== GOAL OF THE EXERCISE ==
Repeat the entries that follow verbatim, without any of their pictures.

Rendered images with source text
******

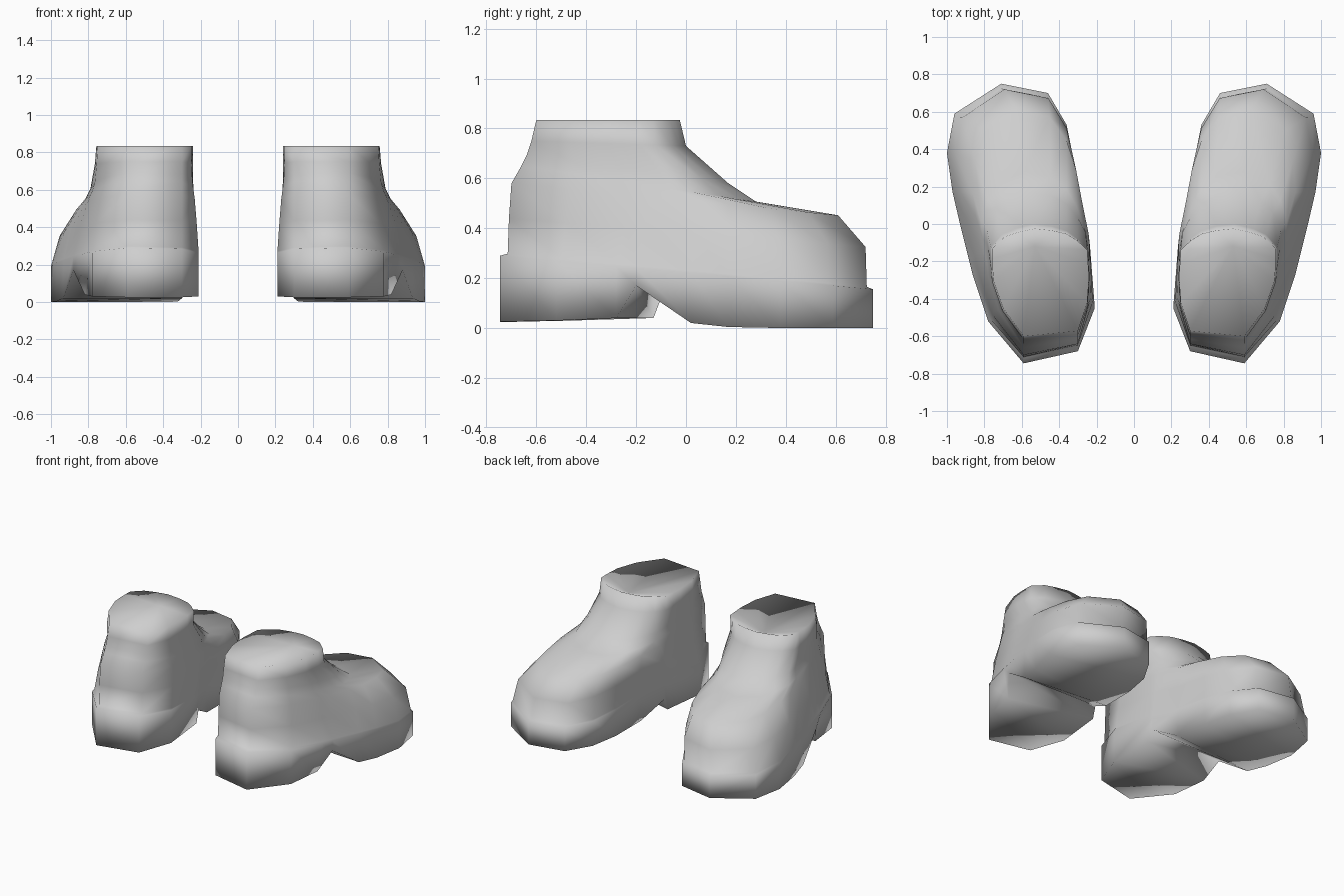
import bpy, bmesh

if "Cube" in bpy.data.objects:
    bpy.data.objects.remove(bpy.data.objects["Cube"])

# Outlines as stations from toe to heel: (outer x, outer y, inner x, inner y)
FOOT_TIP, ANKLE_TIP = (.71, .75), (.53, 0)
FOOT = [(.96, .59, .46, .70), (1.0, .38, .36, .53), (.97, .17, .32, .33),
        (.935, .02, .30, .08), (.88, -.20, .24, -.10), (.86, -.28, .235, -.13),
        (.78, -.52, .21, -.45), (.59, -.745, .30, -.68)]
ANKLE = [(.62, -.02, .44, -.01), (.69, -.045, .36, -.03), (.755, -.11, .30, -.07),
         (.757, -.17, .25, -.12), (.755, -.24, .245, -.20), (.75, -.30, .24, -.27),
         (.70, -.45, .25, -.42), (.59, -.61, .30, -.58)]
# Sole height at each station, with the arch notch ahead of the heel
SOLE_OUT = [0, 0, .004, .02, .17, .04, .03, .025]
SOLE_IN = [0, 0, .004, .02, .12, .04, .03, .025]
# Rings: blend towards ankle at toe and heel, y at toe and heel, z at toe and heel
RINGS = [(0, 0, .75, -.745, .155, .29),
         (0, .03, .725, -.715, .165, .298),
         (.10, .30, .72, -.71, .325, .44),
         (.46, .55, .61, -.70, .452, .58),
         (.68, .75, .28, -.66, .507, .65),
         (.82, .88, .17, -.64, .58, .69),
         (.95, .95, 0, -.62, .73, .75),
         (1, 1, -.025, -.60, .835, .835)]


def loop(tip, stations):
    """Closed outline: tip, outer side to the heel, inner side back to the toe."""
    return [tip] + [s[:2] for s in stations] + [s[2:] for s in reversed(stations)]


def lerp(a, b, t):
    return a + (b - a) * t


foot, ankle = loop(FOOT_TIP, FOOT), loop(ANKLE_TIP, ANKLE)
n = len(foot)
bm = bmesh.new()

# Sole edge, with the outer front corner of the heel tucked in
sole_z = [0] + SOLE_OUT + SOLE_IN[::-1]
rings = [[bm.verts.new((x, y, z)) for (x, y), z in zip(foot, sole_z)]]
rings[0][6].co.x = .82

# Upper, narrowing from the foot outline to the ankle outline
for tf, tb, yf, yb, zf, zb in RINGS:
    ring = []
    for (fx, fy), (ax, ay) in zip(foot, ankle):
        uf, ua = (.75 - fy) / 1.495, -ay / .61
        t = lerp(tf, tb, uf)
        u = lerp(uf, ua, t * t)
        ring.append(bm.verts.new((lerp(fx, ax, t), lerp(yf, yb, u), lerp(zf, zb, u))))
    rings.append(ring)
for low, high in zip(rings, rings[1:]):
    for i in range(n):
        j = (i + 1) % n
        bm.faces.new((low[i], low[j], high[j], high[i]))

# Underside strips from outer to inner edge
s = rings[0]
bm.faces.new((s[0], s[1], s[n - 1]))
for i in range(1, n // 2):
    bm.faces.new((s[i], s[i + 1], s[n - i - 1], s[n - i]))

# Slightly dished top
centre = bm.verts.new((.53, -.12, .79))
top = rings[-1]
for i in range(n):
    bm.faces.new((top[i], top[(i + 1) % n], centre))

bmesh.ops.recalc_face_normals(bm, faces=bm.faces)
for f in bm.faces:
    f.smooth = True
mesh = bpy.data.meshes.new("shoes")
bm.to_mesh(mesh)
bm.free()

grey = bpy.data.materials.new("light_grey")
grey.diffuse_color = (.62, .62, .62, 1)
grey.use_nodes = True
grey.node_tree.nodes["Principled BSDF"].inputs["Base Color"].default_value = grey.diffuse_color
mesh.materials.append(grey)
shoes = bpy.data.objects.new("shoes", mesh)
bpy.context.collection.objects.link(shoes)

# Second shoe
shoes.modifiers.new("mirror", 'MIRROR').use_axis[0] = True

******

== RESULT OF THE EXERCISE ==
import bpy, bmesh

if "Cube" in bpy.data.objects:
    bpy.data.objects.remove(bpy.data.objects["Cube"])

# Outlines as stations from toe to heel: (outer x, outer y, inner x, inner y)
FOOT_TIP, ANKLE_TIP = (.71, .75), (.53, 0)
FOOT = [(.96, .59, .46, .70), (1.0, .38, .36, .53), (.97, .17, .32, .33),
        (.935, .02, .30, .08), (.88, -.20, .24, -.10), (.86, -.28, .235, -.13),
        (.78, -.52, .21, -.45), (.59, -.745, .30, -.68)]
ANKLE = [(.62, -.02, .44, -.01), (.69, -.045, .36, -.03), (.755, -.11, .30, -.07),
         (.757, -.17, .25, -.12), (.755, -.24, .245, -.20), (.75, -.30, .24, -.27),
         (.70, -.45, .25, -.42), (.59, -.61, .30, -.58)]
# Sole height at each station, with the arch notch ahead of the heel
SOLE_OUT = [0, 0, .004, .02, .17, .04, .03, .025]
SOLE_IN = [0, 0, .004, .02, .12, .04, .03, .025]
# Rings: blend towards ankle at toe and heel, y at toe and heel, z at toe and heel
RINGS = [(0, 0, .75, -.745, .155, .29),
         (0, .03, .725, -.715, .165, .298),
         (.10, .30, .72, -.71, .325, .44),
         (.46, .55, .61, -.70, .452, .58),
         (.68, .75, .28, -.66, .507, .65),
         (.82, .88, .17, -.64, .58, .69),
         (.95, .95, 0, -.62, .73, .75),
         (1, 1, -.025, -.60, .835, .835)]


def loop(tip, stations):
    """Closed outline: tip, outer side to the heel, inner side back to the toe."""
    return [tip] + [s[:2] for s in stations] + [s[2:] for s in reversed(stations)]


def lerp(a, b, t):
    return a + (b - a) * t


foot, ankle = loop(FOOT_TIP, FOOT), loop(ANKLE_TIP, ANKLE)
n = len(foot)
bm = bmesh.new()

# Sole edge, with the outer front corner of the heel tucked in
sole_z = [0] + SOLE_OUT + SOLE_IN[::-1]
rings = [[bm.verts.new((x, y, z)) for (x, y), z in zip(foot, sole_z)]]
rings[0][6].co.x = .82

# Upper, narrowing from the foot outline to the ankle outline
for tf, tb, yf, yb, zf, zb in RINGS:
    ring = []
    for (fx, fy), (ax, ay) in zip(foot, ankle):
        uf, ua = (.75 - fy) / 1.495, -ay / .61
        t = lerp(tf, tb, uf)
        u = lerp(uf, ua, t * t)
        ring.append(bm.verts.new((lerp(fx, ax, t), lerp(yf, yb, u), lerp(zf, zb, u))))
    rings.append(ring)
for low, high in zip(rings, rings[1:]):
    for i in range(n):
        j = (i + 1) % n
        bm.faces.new((low[i], low[j], high[j], high[i]))

# Underside strips from outer to inner edge
s = rings[0]
bm.faces.new((s[0], s[1], s[n - 1]))
for i in range(1, n // 2):
    bm.faces.new((s[i], s[i + 1], s[n - i - 1], s[n - i]))

# Slightly dished top
centre = bm.verts.new((.53, -.12, .79))
top = rings[-1]
for i in range(n):
    bm.faces.new((top[i], top[(i + 1) % n], centre))

bmesh.ops.recalc_face_normals(bm, faces=bm.faces)
for f in bm.faces:
    f.smooth = True
mesh = bpy.data.meshes.new("shoes")
bm.to_mesh(mesh)
bm.free()

grey = bpy.data.materials.new("light_grey")
grey.diffuse_color = (.62, .62, .62, 1)
grey.use_nodes = True
grey.node_tree.nodes["Principled BSDF"].inputs["Base Color"].default_value = grey.diffuse_color
mesh.materials.append(grey)
shoes = bpy.data.objects.new("shoes", mesh)
bpy.context.collection.objects.link(shoes)

# Second shoe
shoes.modifiers.new("mirror", 'MIRROR').use_axis[0] = True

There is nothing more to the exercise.